A deciduous shrub to small tree in the Anacardiaceae or Cashew family, native to eastern North America. It grows to 3–10 m tall, and has alternate, pinnately compound leaves 25–55 cm long, each with 9–31 serrate leaflets 6–11 cm long. The leaf petioles and the stems are densely covered in rust-colored hairs. Staghorn sumac is dioecious, and large clumps can form with either male or female plants. The fruit of staghorn sumac is one of the most identifiable characteristics, forming dense clusters of small red drupes at the terminal end of the branches; the clusters are conic, 10-20 cm long and 4-6 cm broad at the base. The plant flowers from May to July and fruit ripens from June to September. The foliage turns a brilliant red in autumn. The fruit has been known to last through winter and into spring.

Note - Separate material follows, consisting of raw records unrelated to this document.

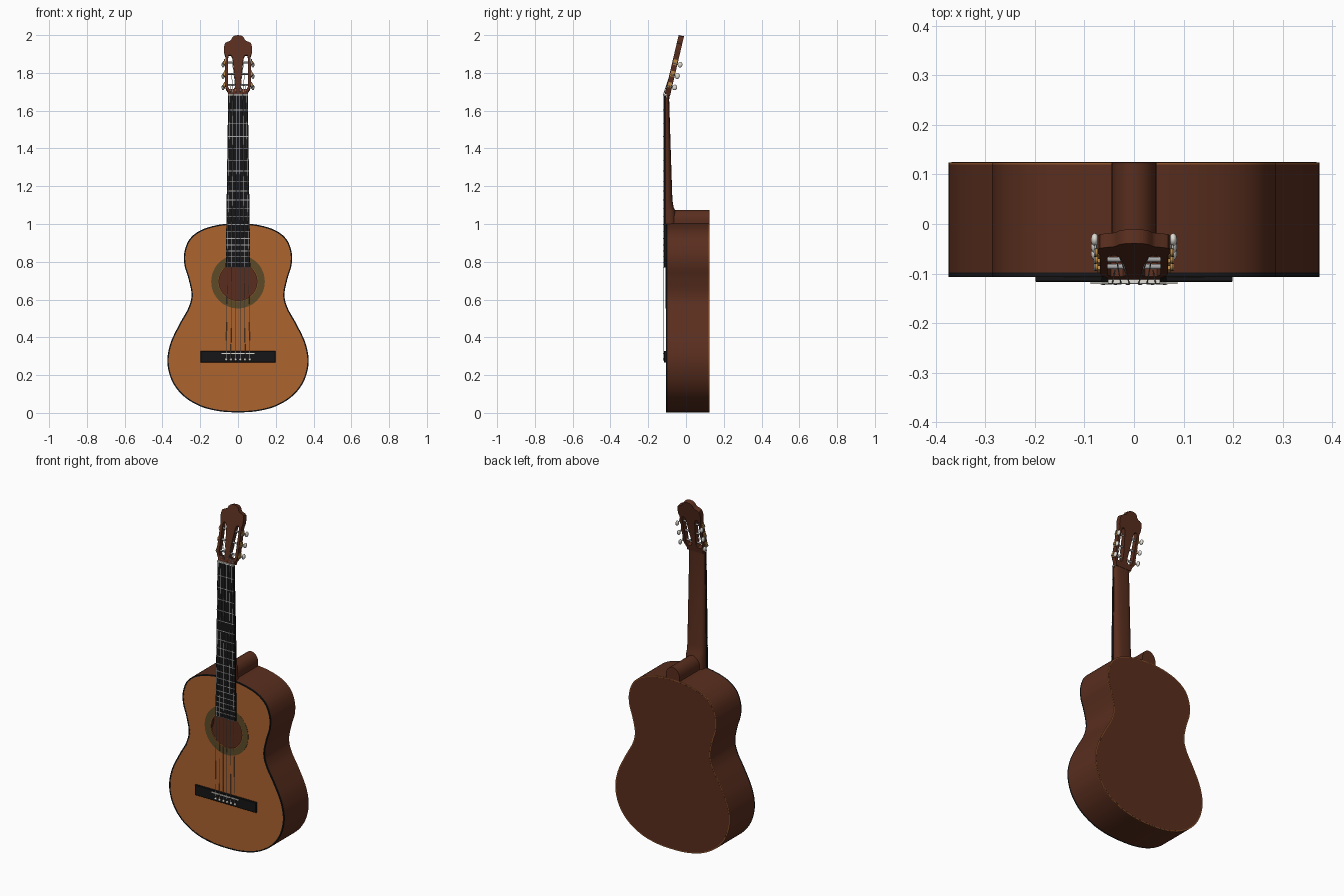
import bpy, bmesh, math
from mathutils import Matrix, Vector

if "Cube" in bpy.data.objects:
    bpy.data.objects.remove(bpy.data.objects["Cube"])


def material(name, r, g, b):
    m = bpy.data.materials.new(name)
    m.diffuse_color = (r, g, b, 1)
    m.use_nodes = True
    m.node_tree.nodes["Principled BSDF"].inputs["Base Color"].default_value = m.diffuse_color
    return m


SPRUCE = material("soundboard_orange", 0.42, 0.125, 0.028)
WOOD = material("dark_wood", 0.10, 0.027, 0.013)
TRIM = material("back_trim", 0.28, 0.09, 0.025)
BLACK = material("ebony", 0.008, 0.008, 0.009)
ROSE = material("rosette", 0.11, 0.07, 0.022)
BRASS = material("brass", 0.5, 0.25, 0.06)
STEEL = material("steel", 0.4, 0.4, 0.4)
IVORY = material("ivory", 0.75, 0.72, 0.66)


def finish(name, bm, mat, matrix=None):
    bmesh.ops.remove_doubles(bm, verts=bm.verts, dist=1e-5)
    bmesh.ops.recalc_face_normals(bm, faces=bm.faces)
    if matrix:
        bm.transform(matrix)
    me = bpy.data.meshes.new(name)
    bm.to_mesh(me)
    bm.free()
    me.materials.clear()
    me.materials.append(mat)
    ob = bpy.data.objects.new(name, me)
    bpy.context.collection.objects.link(ob)
    bpy.ops.object.select_all(action='DESELECT')
    ob.select_set(True)
    bpy.context.view_layer.objects.active = ob
    bpy.ops.object.shade_smooth_by_angle(angle=math.radians(35))
    return ob


def curve_mesh(cu):
    ob = bpy.data.objects.new("temp", cu)
    bpy.context.collection.objects.link(ob)
    bpy.context.view_layer.update()
    me = bpy.data.meshes.new_from_object(ob.evaluated_get(bpy.context.evaluated_depsgraph_get()))
    bm = bmesh.new()
    bm.from_mesh(me)
    bpy.data.objects.remove(ob)
    bpy.data.meshes.remove(me)
    return bm


def add_spline(cu, pts, cyclic):
    s = cu.splines.new('POLY')
    s.points.add(len(pts) - 1)
    for p, c in zip(s.points, pts):
        p.co = (*c, 1) if len(c) == 3 else (*c, 0, 1)
    s.use_cyclic_u = cyclic


def slab(name, loops, y0, y1, mat, matrix=None):
    """Fill x/z loops (inner loops are holes) and extrude from y0 to y1."""
    cu = bpy.data.curves.new(name, 'CURVE')
    cu.dimensions = '2D'
    cu.fill_mode = 'BOTH'
    cu.extrude = (y1 - y0) / 2
    for l in loops:
        add_spline(cu, l, True)
    m = Matrix.Translation((0, (y0 + y1) / 2, 0)) @ Matrix.Rotation(math.pi / 2, 4, 'X')
    return finish(name, curve_mesh(cu), mat, (matrix or Matrix()) @ m)


def tubes(name, paths, radius, mat):
    cu = bpy.data.curves.new(name, 'CURVE')
    cu.dimensions = '3D'
    cu.bevel_depth = radius
    cu.bevel_resolution = 1
    cu.use_fill_caps = True
    for p in paths:
        add_spline(cu, p, False)
    return finish(name, curve_mesh(cu), mat)


def box(bm, c, size):
    bmesh.ops.create_cube(bm, size=1, matrix=Matrix.Translation(c) @ Matrix.Diagonal((*size, 1)))


def rod(bm, a, b, r, seg=12):
    a, b = Vector(a), Vector(b)
    rot = (b - a).to_track_quat('Z', 'Y').to_matrix().to_4x4()
    bmesh.ops.create_cone(bm, cap_ends=True, segments=seg, radius1=r, radius2=r, depth=(b - a).length,
                          matrix=Matrix.Translation((a + b) / 2) @ rot)


def ball(bm, c, size):
    bmesh.ops.create_uvsphere(bm, u_segments=14, v_segments=8, radius=1,
                              matrix=Matrix.Translation(c) @ Matrix.Diagonal((*size, 1)))


def mirror(half):
    return half + [(-x, z) for x, z in reversed(half) if x > 1e-6]


def smooth(pts, n=6):
    """Closed Catmull-Rom loop."""
    out, k = [], len(pts)
    for i in range(k):
        a, b, c, d = (Vector(pts[(i + j) % k]) for j in (-1, 0, 1, 2))
        for s in range(n):
            t = s / n
            out.append(tuple(0.5 * (2 * b + (c - a) * t + (2 * a - 5 * b + 4 * c - d) * t * t
                                    + (3 * b - a - 3 * c + d) * t ** 3)))
    return out


def inset(pts, d):
    out = []
    for i, p in enumerate(pts):
        t = (Vector(pts[(i + 1) % len(pts)]) - Vector(pts[i - 1])).normalized()
        out.append((p[0] - t.y * d, p[1] + t.x * d))
    return out


def circle(r, z, n=48):
    return [(r * math.cos(2 * math.pi * i / n), z + r * math.sin(2 * math.pi * i / n)) for i in range(n)]


# Body
body = smooth(mirror([(0, 0.003), (0.1, 0.009), (0.2, 0.035), (0.29, 0.09), (0.35, 0.17), (0.374, 0.27),
                      (0.357, 0.37), (0.31, 0.47), (0.263, 0.555), (0.246, 0.625), (0.262, 0.71),
                      (0.283, 0.78), (0.284, 0.85), (0.256, 0.92), (0.195, 0.968), (0.1, 0.996), (0, 1.003)]))
HOLE = 0.695
slab("soundboard", [inset(body, 0.007), circle(0.1, HOLE)], -0.106, -0.098, SPRUCE)
slab("front_binding", [body, inset(body, 0.007)], -0.107, -0.098, BLACK)
slab("body_sides", [body, inset(body, 0.01)], -0.098, 0.12, WOOD)
slab("back_binding", [body, inset(body, 0.006)], 0.12, 0.124, TRIM)
slab("back_panel", [inset(body, 0.006)], 0.114, 0.1245, WOOD)
slab("rosette", [circle(0.142, HOLE), circle(0.105, HOLE)], -0.1075, -0.104, ROSE)
slab("soundhole_ring", [circle(0.105, HOLE), circle(0.1, HOLE)], -0.1075, -0.098, TRIM)

# Heel block and neck
slab("heel", [[(0.045, 0.99)] + [(0.045 * math.cos(a), 1.02 + 0.055 * math.sin(a))
              for a in (math.pi * i / 16 for i in range(17))] + [(-0.045, 0.99)]], -0.104, 0.124, WOOD)
bm = bmesh.new()
rings = []
for z, w, back in [(0.99, 0.058, -0.05), (1.07, 0.057, -0.056), (1.09, 0.0565, -0.066), (1.13, 0.056, -0.072),
                   (1.4, 0.053, -0.081), (1.66, 0.05, -0.089), (1.70, 0.05, -0.084)]:
    front = -0.106 if z < 1.69 else -0.1
    ring = []
    for i in range(17):
        c, s = math.cos(math.pi * i / 16), math.sin(math.pi * i / 16)
        ring.append(bm.verts.new((w * math.copysign(abs(c) ** 0.7, c), front + (back - front) * s ** 0.7, z)))
    rings.append(ring)
for a, b in zip(rings, rings[1:]):
    for i in range(17):
        j = (i + 1) % 17
        bm.faces.new((a[i], a[j], b[j], b[i]))
bm.faces.new(rings[0])
bm.faces.new(rings[-1])
finish("neck", bm, WOOD)

# Fingerboard, frets, nut
NUT, SADDLE = 1.68, 0.315
half_w = lambda z: 0.052 + (NUT - z) * 0.0145
slab("fingerboard", [mirror([(half_w(0.77), 0.77), (half_w(NUT), NUT)])], -0.1165, -0.105, BLACK)
bm = bmesh.new()
for n in range(1, 20):
    z = NUT - (NUT - SADDLE) * (1 - 2 ** (-n / 12))
    box(bm, (0, -0.1168, z), (2 * half_w(z), 0.002, 0.004))
finish("frets", bm, STEEL)
bm = bmesh.new()
box(bm, (0, -0.111, NUT + 0.004), (0.104, 0.018, 0.008))
finish("nut", bm, IVORY)

# Headstock, tilted back, with two tapered slots
HEAD = Matrix.Translation((0, -0.114, NUT)) @ Matrix.Rotation(math.radians(-13.2), 4, 'X')
outline = mirror([(0.051, 0.004), (0.053, 0.02), (0.064, 0.038), (0.069, 0.06), (0.068, 0.14), (0.067, 0.215),
                  (0.073, 0.235), (0.074, 0.265), (0.069, 0.285), (0.058, 0.292), (0.044, 0.296), (0.036, 0.304),
                  (0.03, 0.317), (0.018, 0.326), (0, 0.329)])
slot = [(0.022, 0.036), (0.046, 0.036), (0.053, 0.05), (0.053, 0.205), (0.049, 0.221), (0.037, 0.221),
        (0.029, 0.205), (0.016, 0.09), (0.014, 0.05)]
slab("headstock", [outline, slot, [(-x, z) for x, z in slot]], 0, 0.029, WOOD, HEAD)

# Tuning machines
ROWS = (0.06, 0.122, 0.184)
rollers, plates, buttons = bmesh.new(), bmesh.new(), bmesh.new()
for s in (-1, 1):
    for z in ROWS:
        rod(rollers, (s * 0.012, 0.015, z), (s * 0.076, 0.015, z), 0.0055)
        box(plates, (s * 0.071, 0.015, z), (0.005, 0.02, 0.03))
        rod(plates, (s * 0.073, 0.015, z), (s * 0.079, 0.015, z), 0.008)
        rod(rollers, (s * 0.078, 0.008, z - 0.006), (s * 0.078, 0.036, z - 0.006), 0.003)
        ball(buttons, (s * 0.079, 0.043, z - 0.006), (0.008, 0.013, 0.015))
finish("tuner_rollers", rollers, STEEL, HEAD)
finish("tuner_plates", plates, BRASS, HEAD)
finish("tuner_buttons", buttons, IVORY, HEAD)

# Bridge, saddle, pins
bm = bmesh.new()
box(bm, (0, -0.111, 0.297), (0.398, 0.012, 0.06))
bmesh.ops.bevel(bm, geom=[e for e in bm.edges if all(v.co.y < -0.115 for v in e.verts)], offset=0.002,
                segments=1, affect='EDGES')
finish("bridge", bm, BLACK)
bm = bmesh.new()
box(bm, (0, -0.117, SADDLE), (0.176, 0.008, 0.006))
finish("saddle", bm, IVORY)
bm = bmesh.new()
for i in range(6):
    ball(bm, ((i - 2.5) * 0.025, -0.118, 0.283), (0.007, 0.005, 0.007))
finish("bridge_pins", bm, IVORY)

# Strings from pins over saddle and nut to the rollers
paths = []
for i in range(6):
    k = i - 2.5
    row = ROWS[int(abs(k))] if abs(k) > 1 else ROWS[2]
    row = ROWS[2 - int(abs(k))]
    end = HEAD @ Vector((math.copysign(0.028 + 0.004 * abs(k), k), 0.009, row))
    paths.append([(k * 0.025, -0.119, 0.283), (k * 0.025, -0.1215, SADDLE),
                  (k * 0.0175, -0.1205, NUT + 0.004), tuple(end)])
tubes("strings", paths, 0.0013, STEEL)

It is primarily found in Southeastern Canada, the Northeastern and Midwestern United States, Southern Ontario, and the Appalachian Mountains.
Found a series of these sumac shrubs while visiting Cabot Head lighthouse in the Northern Bruce Peninsula.